Issued on • Modified
French press review 9 August 2017
President Macron in crunch "mine-sweeping" cabinet meeting before a stormy autumn. And a massive petition against a "First Lady's status for Mrs Macron spells more political woes for the young French leader.
"Elysée Palace in mind-sweeping operation", "sweeping for mines before the back from holiday season". These are some of the front-page captions of todays newspapers.
The commentators predict a tough, bleak season for President Macron, as he prepares for looming social unrest and battles with the trade unions over his reform agenda.
As President Macron presides over his government's last cabinet meeting this Wednesday before the summer vacation, Le Figaro says his Ministers will be ”On the Move” during their short time off, with the President's flagship reform of the labour code, very much on their minds.
The paper says they will have to find a way to get the job done, without putting the unions on a war footing.
According to the right-wing publication, the unions are already enraged by Macron’s drastic cuts in public spending, his offer of tax-breaks for the wealthy and mandatory reductions in unemployment insurance.
Le Figaro holds that it will take more than courage and nerve, for President to see the reforms through, so as to have something to show the nation as he marks his first one hundred days in office.
Le Parisien says the young new President woes are compounded by the campaign promise he made to consult the French people on the issue of First Lady's Status in order to bring greater transparency to the Elysée Palace.
The paper holds that with the law barring lawmakers from employing family members, the Macron Administration probably inflamed the petition signed by more than 285,000 citizens, opposing an official role for Madame Brigitte Macron.
La Croix warns that it would be a major mistake to try to codify a role for the First Lady.

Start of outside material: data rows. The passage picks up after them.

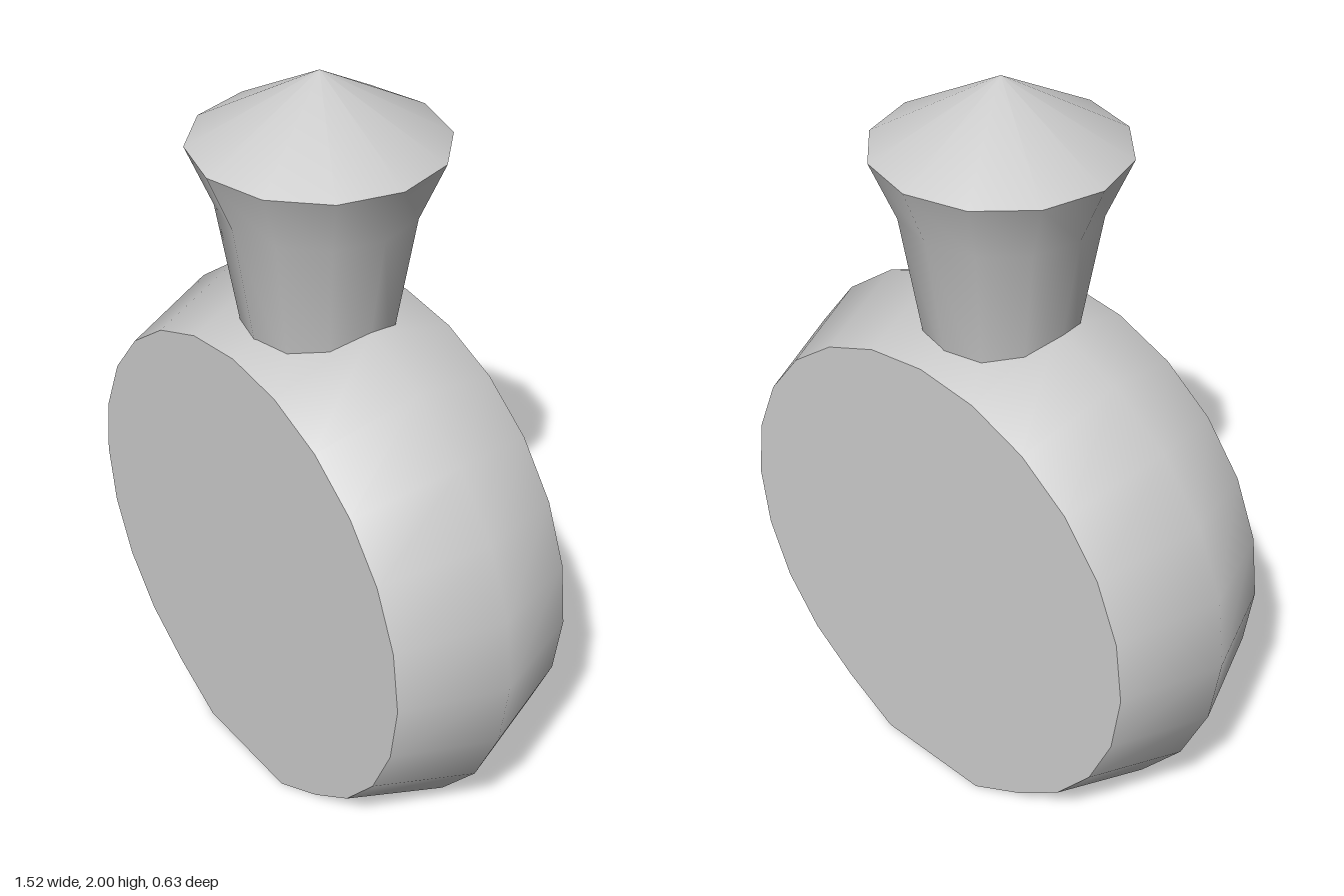
import * as THREE from 'three';
import { toCreasedNormals } from 'three/addons/utils/BufferGeometryUtils.js';

const material = new THREE.MeshStandardMaterial({ color: 0xcccccc });
const CENTRE_Y = 0.665;

const lathe = (profile, sides) =>
  new THREE.LatheGeometry(profile.map(([r, y]) => new THREE.Vector2(r, y)), sides);

function addPart(group, name, geometry) {
  // smooth walls, sharp rims
  const mesh = new THREE.Mesh(toCreasedNormals(geometry, THREE.MathUtils.degToRad(50)), material);
  mesh.name = name;
  group.add(mesh);
  return mesh;
}

// Round flask with a ridged band, turned to face forward
function bodyGeometry() {
  const geometry = lathe([[0, -0.268], [0.66, -0.268], [0.76, 0], [0.66, 0.268], [0, 0.268]], 24);
  geometry.rotateX(Math.PI / 2);
  geometry.translate(0, CENTRE_Y, 0);
  // Flatten the underside into a standing foot
  const p = geometry.attributes.position;
  for (let i = 0; i < p.count; i++) {
    if (p.getY(i) > 0.15) continue;
    if (Math.abs(p.getX(i)) < 0.21) p.setY(i, 0);
    else p.setY(i, Math.max(p.getY(i), 0.026));
  }
  return geometry;
}

export function createModel() {
  const group = new THREE.Group();
  group.name = 'flask';

  addPart(group, 'body', bodyGeometry());

  // Flared stopper with a pointed cap, sunk into the top of the body
  const stopper = addPart(group, 'stopper',
    lathe([[0, 1.28], [0.187, 1.28], [0.251, 1.67], [0.316, 1.825], [0, 2]], 12));
  stopper.position.x = -0.01;

  return group;
}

The Catholic daily argues that creating an official status for the Head of State's companion would be tantamount to establishing the principle of her "existence in a Republic where it is not the couple which is elected but a man or a woman".
According to La Croix, if Madame Macron ends up being granted a status, then the government should create one too, for the spouses, of people tasked with representing the Republic whatever their positions, not forgetting the never-mentioned question of "First Husbands".
Sud-Ouest points to what it claims has infuriated the summer petitioners the most.
According to the paper, it is the idea that tax payers money is being spent on the President's wife. This, so she can have a team around her to handle her stockpile of letters and emails.
In the view of the regional publication, Macron's apparent capitulation on such a trivial issue demonstrates just how difficult it can be in France to change old habits and confront taboos.
And a time when President Macron is asking the French people to tighten their belts, Le Parisien underlines what appears to be another contradiction in President Macron’s policies.
It is the whopping 300,000 euros squandered on his summoning of lawmakers to Versailles for his general policy address.
Le Parisien reports that the cost of operation was made public by the National Assembly on Tuesday noting that the budget drawn from the resources of the two houses does not include so-called unusual expenses such as the hiring of buses and cabs for the 577 MPs and 348 senators during the occasion.